Nancy Pelosi sticks up for Obama: We are better off than four years ago
The Democratic convention has tread lightly around the question of whether America is better off than it was four years ago. But Nancy Pelosi hit it head on Wednesday.
House minority leader Nancy Pelosi says that the US is better off than it was four years ago because in the fall of 2008 the nation was on the verge of an historic economic collapse.
In an impassioned defense of President Obama's economic record, Congresswoman Pelosi at a breakfast sponsored by the Monitor said that she remembers the dark days of that autumn all too well. On Sept. 18, the then-speaker of the House met in her office with Bush administration Secretary of the Treasury Henry Paulson and Federal Reserve Chairman Ben Bernanke. At the time, bank lending was drying up. The nation's biggest financial firms teetered on the edge of collapse.
Secretary Paulson described a scenario which, in Pelosi's words, included the US possibly descending into the depths of economic hell. So she turned to Chairman Bernanke, and asked for his opinion.
"If we do not act immediately, we will not have an economy by Monday," said Bernanke, in Pelosi's recollection.
The meeting was on a Thursday night.
"Are we better off than then?
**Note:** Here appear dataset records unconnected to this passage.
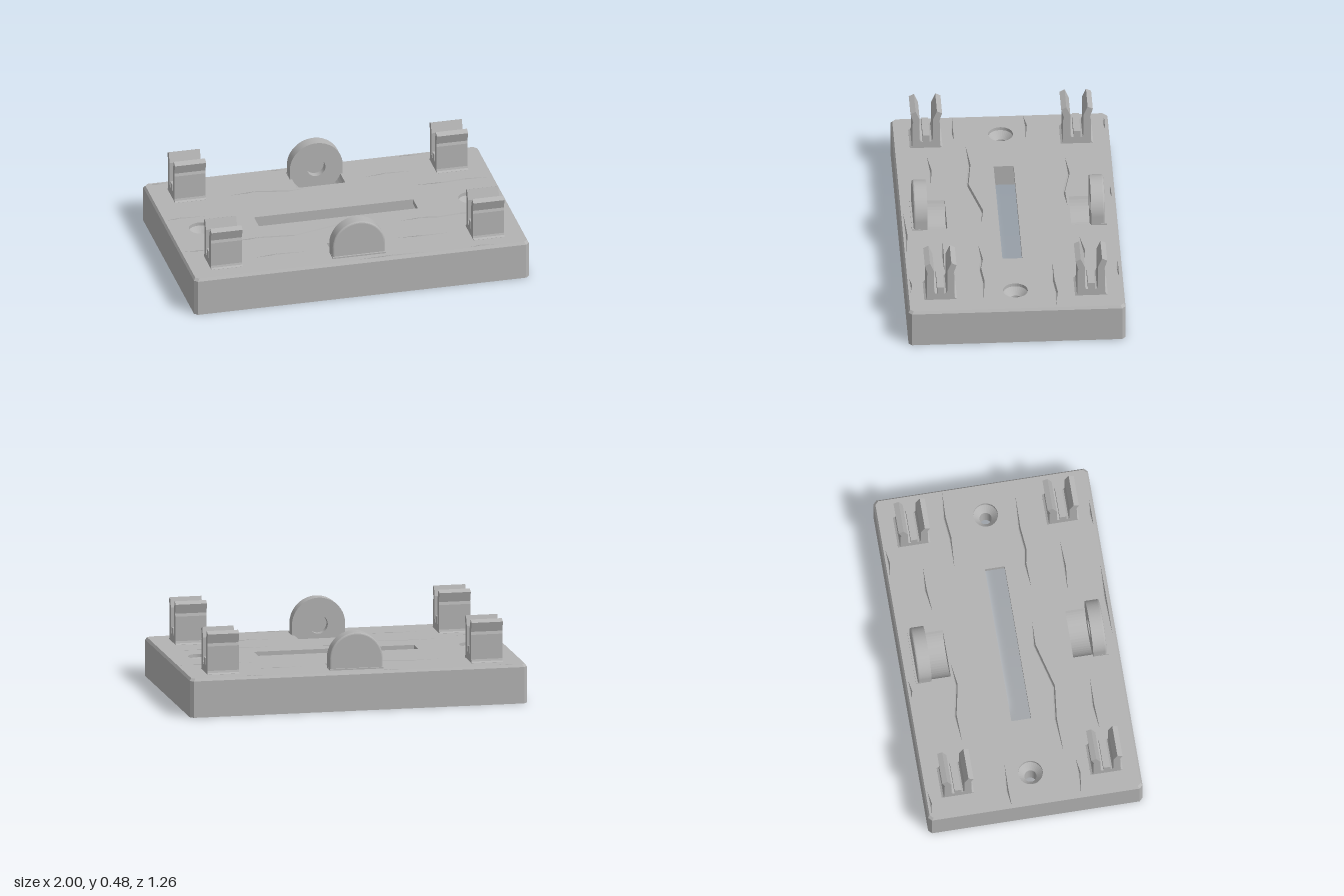
import * as THREE from 'three';

const TOP = 0.23;

// Collects flat-shaded triangles from horizontal faces and wall strips
function surfaceBuilder() {
  const pos = [];
  return {
    // horizontal face from [x, z] loops
    face(outer, holes, y, up) {
      const s = up ? -1 : 1;
      const pts = (loop) => loop.map(([x, z]) => new THREE.Vector2(x, s * z));
      const shape = new THREE.Shape(pts(outer));
      shape.holes = holes.map((h) => new THREE.Path(pts(h)));
      const g = new THREE.ShapeGeometry(shape).toNonIndexed();
      g.rotateX(s * Math.PI / 2).translate(0, y, 0);
      for (const v of g.attributes.position.array) pos.push(v);
    },
    // strip between two loops: upward faces inward, downward faces outward
    wall(a, ya, b, yb) {
      for (let i = 0; i < a.length; i++) {
        const j = (i + 1) % a.length;
        const p = [a[i][0], ya, a[i][1]], q = [a[j][0], ya, a[j][1]];
        const r = [b[j][0], yb, b[j][1]], s = [b[i][0], yb, b[i][1]];
        this.quad(p, q, r, s);
      }
    },
    quad(p, q, r, s) { pos.push(...p, ...q, ...r, ...p, ...r, ...s); },
    build() {
      const g = new THREE.BufferGeometry();
      g.setAttribute('position', new THREE.Float32BufferAttribute(pos, 3));
      g.computeVertexNormals();
      return g;
    },
  };
}

const rect = (x0, x1, z0, z1) => [[x0, z0], [x1, z0], [x1, z1], [x0, z1]];
const circle = (cx, r, n = 32) => Array.from({ length: n }, (_, i) => {
  const a = (i / n) * Math.PI * 2;
  return [cx + r * Math.cos(a), r * Math.sin(a)];
});
const octagon = (x, z, c) => [[-x + c, -z], [x - c, -z], [x, -z + c], [x, z - c],
  [x - c, z], [-x + c, z], [-x, z - c], [-x, -z + c]];

// Centre lines of the cracks in the top surface
const CRACKS = [
  [[-0.55, -0.36], [-0.385, -0.372], [-0.2, -0.335], [-0.06, -0.348]],
  [[0.27, -0.4], [0.41, -0.418], [0.55, -0.41]],
  [[0.52, -0.23], [0.7, -0.225], [0.83, -0.238], [0.985, -0.226]],
  [[-0.985, -0.14], [-0.89, -0.15], [-0.73, -0.14]],
  [[-0.7, 0.21], [-0.5, 0.198], [-0.3, 0.22], [-0.03, 0.15], [0.11, 0.16]],
  [[0.33, 0.19], [0.475, 0.178], [0.56, 0.193], [0.7, 0.18], [0.9, 0.19]],
  [[-0.985, 0.268], [-0.85, 0.28], [-0.765, 0.273]],
  [[-0.6, 0.44], [-0.45, 0.426], [-0.285, 0.435]],
  [[0.27, 0.395], [0.42, 0.402], [0.58, 0.4]],
  [[-0.96, -0.608], [-0.9, -0.602], [-0.83, -0.608]],
  [[-0.25, -0.608], [-0.2, -0.602], [-0.13, -0.608]],
  [[0.52, -0.608], [0.6, -0.602], [0.69, -0.608]],
  [[-0.03, 0.608], [0.2, 0.602], [0.4, 0.608]],
  [[0.65, 0.608], [0.72, 0.602], [0.8, 0.608]],
];

function baseGeometry() {
  const b = surfaceBuilder();
  const outer = octagon(1, 0.63, 0.02), rim = octagon(0.99, 0.62, 0.02);
  const slot = rect(-0.475, 0.475, -0.058, 0.058);
  const pocket = rect(-0.55, 0.55, -0.25, 0.25);
  const recess = rect(-0.95, 0.95, -0.31, 0.31);
  const topHoles = [slot], ledgeHoles = [pocket];

  // outside walls with a small bevel on the upper edge
  b.wall(rim, TOP, outer, 0.215);
  b.wall(outer, 0.215, outer, 0);

  // stepped underside, and the slot through it
  b.face(outer, [recess], 0, false);
  b.wall(recess, 0, recess, 0.05);
  b.wall(pocket, 0.05, pocket, 0.2);
  b.face(pocket, [slot], 0.2, false);
  b.wall(slot, 0.2, slot, TOP);

  // countersunk screw holes
  for (const x of [-0.805, 0.805]) {
    const small = circle(x, 0.035), large = circle(x, 0.072);
    b.wall(small, 0.05, small, 0.17);
    b.wall(small, 0.17, large, 0.21);
    b.wall(large, 0.21, large, TOP);
    topHoles.push(large);
    ledgeHoles.push(small);
  }
  b.face(recess, ledgeHoles, 0.05, false);

  // V-shaped cracks
  for (const line of CRACKS) {
    const n = line.length - 1;
    const mid = line.slice(1, n), back = [...mid].reverse();
    const shift = (pts, d) => pts.map(([x, z]) => [x, z + d]);
    const outline = [line[0], ...shift(mid, -0.007), line[n], ...shift(back, 0.007)];
    b.wall([line[0], ...mid, line[n], ...back], 0.212, outline, TOP);
    topHoles.push(outline);
  }

  // curved troughs in front of the round supports
  const R = 0.156, cy = 0.288, half = Math.acos((cy - TOP) / R), w = R * Math.sin(half);
  for (const s of [-1, 1]) {
    const z0 = Math.min(s * 0.36, s * 0.475), z1 = Math.max(s * 0.36, s * 0.475);
    topHoles.push(rect(-w, w, z0, z1));
    const at = (i) => {
      const a = -half + (2 * half * i) / 20;
      return [R * Math.sin(a), cy - R * Math.cos(a)];
    };
    for (let i = 0; i < 20; i++) {
      const [xa, ya] = at(i), [xb, yb] = at(i + 1);
      b.quad([xa, ya, z0], [xa, ya, z1], [xb, yb, z1], [xb, yb, z0]);
      // inner end of the trough
      const ze = s * 0.36;
      const end = [[xa, ya, ze], [xb, yb, ze], [xb, TOP, ze], [xa, TOP, ze]];
      b.quad(...(s > 0 ? end : end.reverse()));
    }
  }
  b.face(rim, topHoles, TOP, true);
  return b.build();
}

// Spring clip: mirrored jaw profile with a small centre post
function clipGeometry() {
  const right = [[0.095, 0.22], [0.095, 0.231], [0.084, 0.238], [0.08, 0.25], [0.08, 0.395],
    [0.075, 0.412], [0.092, 0.468], [0.062, 0.483], [0.038, 0.425], [0.038, 0.29],
    [0.032, 0.275], [0.02, 0.272], [0.02, 0.315]];
  const left = right.map(([x, y]) => [-x, y]).reverse();
  const shape = new THREE.Shape([...right, ...left].map(([x, y]) => new THREE.Vector2(x, y)));
  const g = new THREE.ExtrudeGeometry(shape, { depth: 0.186, bevelEnabled: false });
  return g.translate(0, 0, -0.093).rotateY(Math.PI / 2);
}

// Round-topped upright outline
function archShape(r) {
  const s = new THREE.Shape();
  s.moveTo(-r, 0.125);
  s.lineTo(r, 0.125);
  s.lineTo(r, 0.288);
  s.absarc(0, 0.288, r, 0, Math.PI, false);
  s.closePath();
  return s;
}

export function createModel() {
  const model = new THREE.Group();
  const grey = new THREE.MeshStandardMaterial({ color: 0xb3b3b3 });
  grey.name = 'plain grey';
  const add = (parent, name, geometry) => {
    const m = new THREE.Mesh(geometry, grey);
    m.name = name;
    parent.add(m);
    return m;
  };

  add(model, 'crackedBase', baseGeometry());

  // four clips
  const clip = clipGeometry();
  for (const x of [-0.7825, 0.7825]) {
    for (const z of [-0.4375, 0.4375]) add(model, 'springClip', clip).position.set(x, 0, z);
  }

  // two round supports, each with a blind axle hole on its inner face
  const ringShape = archShape(0.158);
  ringShape.holes.push(new THREE.Path().absarc(0, 0.288, 0.055, 0, Math.PI * 2, true));
  const ring = new THREE.ExtrudeGeometry(ringShape, { depth: 0.05, bevelEnabled: false, curveSegments: 40 });
  ring.translate(0, 0, 0.475);
  const cap = new THREE.ExtrudeGeometry(archShape(0.148), {
    depth: 0.02, bevelThickness: 0.01, bevelSize: 0.01, bevelSegments: 3, curveSegments: 40,
  });
  cap.translate(0, 0, 0.525);
  const foot = new THREE.BoxGeometry(0.318, 0.02, 0.05).translate(0, 0.228, 0.541);
  for (const turn of [0, Math.PI]) {
    const support = new THREE.Group();
    support.name = 'axleSupport';
    support.rotation.y = turn;
    add(support, 'axleRing', ring);
    add(support, 'outerCap', cap);
    add(support, 'supportFoot', foot);
    model.add(support);
  }
  return model;
}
Yes," said Pelosi.
The "are you better off" question has bedeviled Democrats in recent days as they gather here in Charlotte, N.C., for their national convention. Republicans have adopted the phrase from the Ronald Reagan 1980 campaign, which used it to highlight US discontent with incumbent President Carter's economic record.
With unemployment stubbornly high and US economic growth sluggish at best, Democrats have struggled to articulate a response that encapsulates the idea that, yes, things aren't great, but you've forgotten the mess we inherited.
That was Pelosi's mission at the Monitor breakfast. She recalled calling Paulson to set up that September 2008 meeting and asking him to come to her office the next day.
"Madam Speaker," Paulson said, in Pelosi's recollection, "tomorrow will be too late."